Matthew Hummel, MD, orthopaedic surgeon,
Commonwealth Orthopaedic Centers
—As told to Lisa Murtha
“The robotic arm is just a simple tool to make a procedure that’s been done for some time even better. It’s been around for about eight or nine years. I’ve been using it about a year; we were the first in Kentucky to use it. It’s FDA-approved for both hips and knees. Right now it’s used for partial knee replacements.
In the past, for younger, more active people who had isolated arthritis in just one portion of the knee, we would do partial knee replacement resurfacing. It was a very technically demanding surgery that often had a higher failure rate, sometimes upwards of 20 percent. [The robot] has taken the failure rates down to 1 percent. So it’s improved it quite a bit.
[With] previous technology, like the da Vinci for general surgeons, you sit at a controller away from the patient and move it independently. This RIO Robotic Arm Interactive System is a tool that I maneuver, trigger on and off. It’s no different from using a hand-held saw, except for the level of technology involved. It’s a super-smart saw. It provides me with a level of precision and accuracy that I don’t think was affordable any other way.
During surgery, where I make my cuts, there is always that option for individual error. [Now, with the robot], once I open the patient up, I map their anatomy out so it matches my plan on the CT scan. I will cut in exactly that same plane I’ve planned. If I go one millimeter outside that zone, it stops.

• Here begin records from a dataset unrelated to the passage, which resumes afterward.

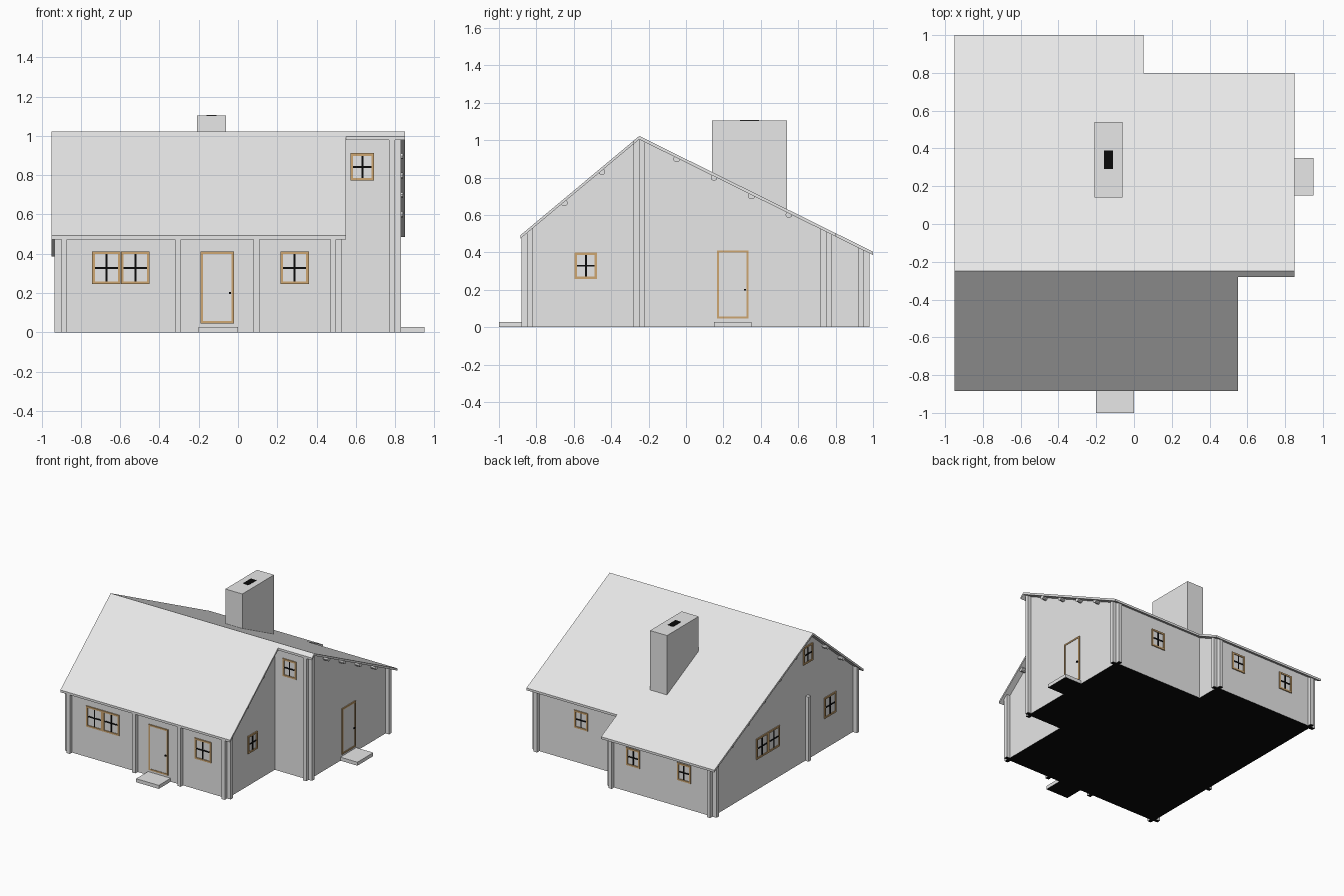
import bpy, bmesh
from math import radians
from mathutils import Matrix, Vector

cube = bpy.data.objects.get("Cube")
if cube:
    bpy.data.objects.remove(cube, do_unlink=True)


def make_material(name, color):
    m = bpy.data.materials.new(name)
    m.use_nodes = True
    m.diffuse_color = (*color, 1)
    m.node_tree.nodes["Principled BSDF"].inputs["Base Color"].default_value = (*color, 1)
    return m


GREY, TAN, BLACK = 0, 1, 2
MATERIALS = [make_material("light_grey", (0.8, 0.8, 0.8)),
             make_material("tan_wood", (0.62, 0.39, 0.17)),
             make_material("black", (0.003, 0.003, 0.003))]

# Roof line: ridge position, slopes and vertical thickness
RIDGE_Y, RIDGE_Z, THICK = -0.25, 1.022, 0.018


def roof_top(y):
    return RIDGE_Z - (0.835 * (RIDGE_Y - y) if y < RIDGE_Y else 0.495 * (y - RIDGE_Y))


def roof_under(y):
    return roof_top(y) - THICK


def finish(name, bm, matrix=None):
    """Turn the bmesh into an object; faces on the ground are black."""
    bmesh.ops.recalc_face_normals(bm, faces=bm.faces)
    if matrix:
        bm.transform(matrix)
    for f in bm.faces:
        if all(v.co.z < 0.001 for v in f.verts):
            f.material_index = BLACK
    mesh = bpy.data.meshes.new(name)
    bm.to_mesh(mesh)
    bm.free()
    for m in MATERIALS:
        mesh.materials.append(m)
    obj = bpy.data.objects.new(name, mesh)
    bpy.context.scene.collection.objects.link(obj)
    return obj


def add_box(bm, x0, x1, y0, y1, z0, z1, mat=GREY):
    size = Matrix.Diagonal((x1 - x0, y1 - y0, z1 - z0, 1))
    center = Matrix.Translation(((x0 + x1) / 2, (y0 + y1) / 2, (z0 + z1) / 2))
    made = bmesh.ops.create_cube(bm, size=1, matrix=center @ size)
    for f in {f for v in made["verts"] for f in v.link_faces}:
        f.material_index = mat


def box(name, *bounds):
    bm = bmesh.new()
    add_box(bm, *bounds)
    return finish(name, bm)


def add_prism(bm, x0, x1, outline):
    """Extrude a (y, z) outline along x."""
    face = bm.faces.new([bm.verts.new((x0, y, z)) for y, z in outline])
    made = bmesh.ops.extrude_face_region(bm, geom=[face])
    moved = [v for v in made["geom"] if isinstance(v, bmesh.types.BMVert)]
    bmesh.ops.translate(bm, verts=moved, vec=Vector((x1 - x0, 0, 0)))


def stations(y0, y1):
    return [y0] + ([RIDGE_Y] if y0 < RIDGE_Y < y1 else []) + [y1]


def wall(name, x0, x1, y0, y1):
    """Wall whose top follows the underside of the roof."""
    bm = bmesh.new()
    top = [(y, roof_under(y) + 0.002) for y in reversed(stations(y0, y1))]
    add_prism(bm, x0, x1, [(y0, 0), (y1, 0)] + top)
    return finish(name, bm)


# Walls, crossing past each other at the corners
T, OUT = 0.03, 0.03
wall("left_wall", -0.90, -0.87, -0.88, 0.98)
wall("right_wall", 0.77, 0.80, -0.28, 0.78)
wall("front_wing_side_wall", 0.47, 0.50, -0.88, -0.22)
wall("back_wing_side_wall", -0.03, 0.0, 0.70, 0.98)
wall("front_wall", -0.935, 0.53, -0.85, -0.82)
wall("upper_front_wall", -0.87, 0.83, -0.25, -0.22)
wall("back_wall_long", -0.935, 0.03, 0.92, 0.95)
wall("back_wall_short", -0.03, 0.83, 0.72, 0.75)
for side, x in (("left", -0.32), ("right", 0.08)):
    wall(f"{side}_partition_end", x, x + T, -0.88, -0.82)
box("left_partition_end_post", -0.93, -0.87, -0.25, -0.22, 0, 0.515)

# Floor slabs
box("floor_front", -0.90, 0.50, -0.85, -0.25, 0, 0.01)
box("floor_main", -0.90, 0.80, -0.25, 0.75, 0, 0.01)
box("floor_back", -0.90, 0.0, 0.75, 0.95, 0, 0.01)

# Roof, in three widths that share one ridge
bm = bmesh.new()
for x0, x1, y0, y1 in ((-0.95, 0.05, -0.885, 1.0),
                       (0.05, 0.55, -0.885, 0.8),
                       (0.55, 0.85, -0.28, 0.8)):
    ys = stations(y0, y1)
    add_prism(bm, x0, x1, [(y, roof_under(y)) for y in ys] +
              [(y, roof_top(y)) for y in reversed(ys)])
finish("roof", bm)

# Round purlins showing under the gable overhangs
bm = bmesh.new()
for y, end in ((-0.65, 0.54), (-0.45, 0.54), (-0.05, 0.84), (0.15, 0.84),
               (0.35, 0.84), (0.55, 0.84), (0.75, -0.02)):
    start = -0.94
    place = Matrix.Translation(((start + end) / 2, y, roof_under(y) - 0.006))
    bmesh.ops.create_cone(bm, cap_ends=True, segments=10, radius1=0.018, radius2=0.018,
                          depth=end - start, matrix=place @ Matrix.Rotation(radians(90), 4, 'Y'))
finish("purlins", bm)

# Chimney with dark flue
box("chimney", -0.21, -0.06, 0.14, 0.54, 0.4, 1.105)
box("chimney_flue", -0.16, -0.11, 0.29, 0.39, 1.10, 1.107, BLACK)

# Door steps
box("front_step", -0.20, 0.0, -1.0, -0.85, 0, 0.028)
box("side_step", 0.80, 0.95, 0.15, 0.35, 0, 0.028)


def add_frame(bm, w, h, b, depth):
    for s in (-1, 1):
        x = s * (w - b) / 2
        add_box(bm, x - b / 2, x + b / 2, -depth, 0.002, -h / 2, h / 2, TAN)
        z = s * (h - b) / 2
        add_box(bm, b - w / 2, w / 2 - b, -depth, 0.002, z - b / 2, z + b / 2, TAN)


FACING = {"front": 0, "right": 90, "back": 180, "left": -90}


def placement(side, x, y, z):
    return Matrix.Translation((x, y, z)) @ Matrix.Rotation(radians(FACING[side]), 4, 'Z')


def window(name, side, x, y, z, w=0.12, h=0.14):
    bm = bmesh.new()
    add_frame(bm, w, h, 0.013, 0.008)
    iw, ih, bar = w / 2 - 0.013, h / 2 - 0.013, 0.005
    add_box(bm, -iw, iw, -0.002, 0.002, -ih, ih, GREY)
    add_box(bm, -bar, bar, -0.006, 0, -ih, ih, BLACK)
    add_box(bm, -iw, iw, -0.0055, 0, -bar, bar, BLACK)
    finish(name, bm, placement(side, x, y, z))


def door(name, side, x, y):
    w, h = 0.17, 0.365
    bm = bmesh.new()
    add_frame(bm, w, h, 0.012, 0.008)
    add_box(bm, 0.012 - w / 2, w / 2 - 0.012, -0.004, 0.002, 0.012 - h / 2, h / 2 - 0.012)
    add_box(bm, 0.06, 0.07, -0.014, 0, -0.033, -0.023, BLACK)
    finish(name, bm, placement(side, x, y, 0.228))


# Doors
door("front_door", "front", -0.105, -0.85)
door("side_door", "right", 0.80, 0.25)

# Windows
BIG = (0.145, 0.165)
for i, x in enumerate((-0.67, -0.523, 0.288)):
    window(f"front_window_{i + 1}", "front", x, -0.85, 0.328, *BIG)
window("upper_front_window", "front", 0.633, -0.25, 0.842)
window("wing_side_window", "right", 0.50, -0.535, 0.328)
for i, y in enumerate((0.328, 0.181, -0.53)):
    window(f"left_window_{i + 1}", "left", -0.90, y, 0.328, *BIG)
window("upper_left_window", "left", -0.90, -0.25, 0.842)
for i, x in enumerate((-0.65, -0.2)):
    window(f"back_window_{i + 1}", "back", x, 0.95, 0.283)
window("back_window_3", "back", 0.40, 0.75, 0.345)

People say: ‘It takes the control away from the surgeon.’ It does not. It takes away the unknown. For example if there’s a bone cyst, and I’ve got to move two degrees this way, I can go in real time and change my plans. I can run it through simulations on a CT scan and see how the knee responds. Once I think the simulation looks the best, I can cut that angle. So it does provide more freedom to try to match your anatomy better.
Arthritis is a spectrum. When you get the earlier arthritises, you use non-surgical treatments. In the past, when people got that mid-range arthritis, surgeons would say: ‘Let’s buy time until you’re ready for the full knee replacement.’ Now we can treat that earlier stage of arthritis before we let it advance, and hopefully restore quality of life for that patient. You’re never going to be 21 again, but it will get you better than what you are now.”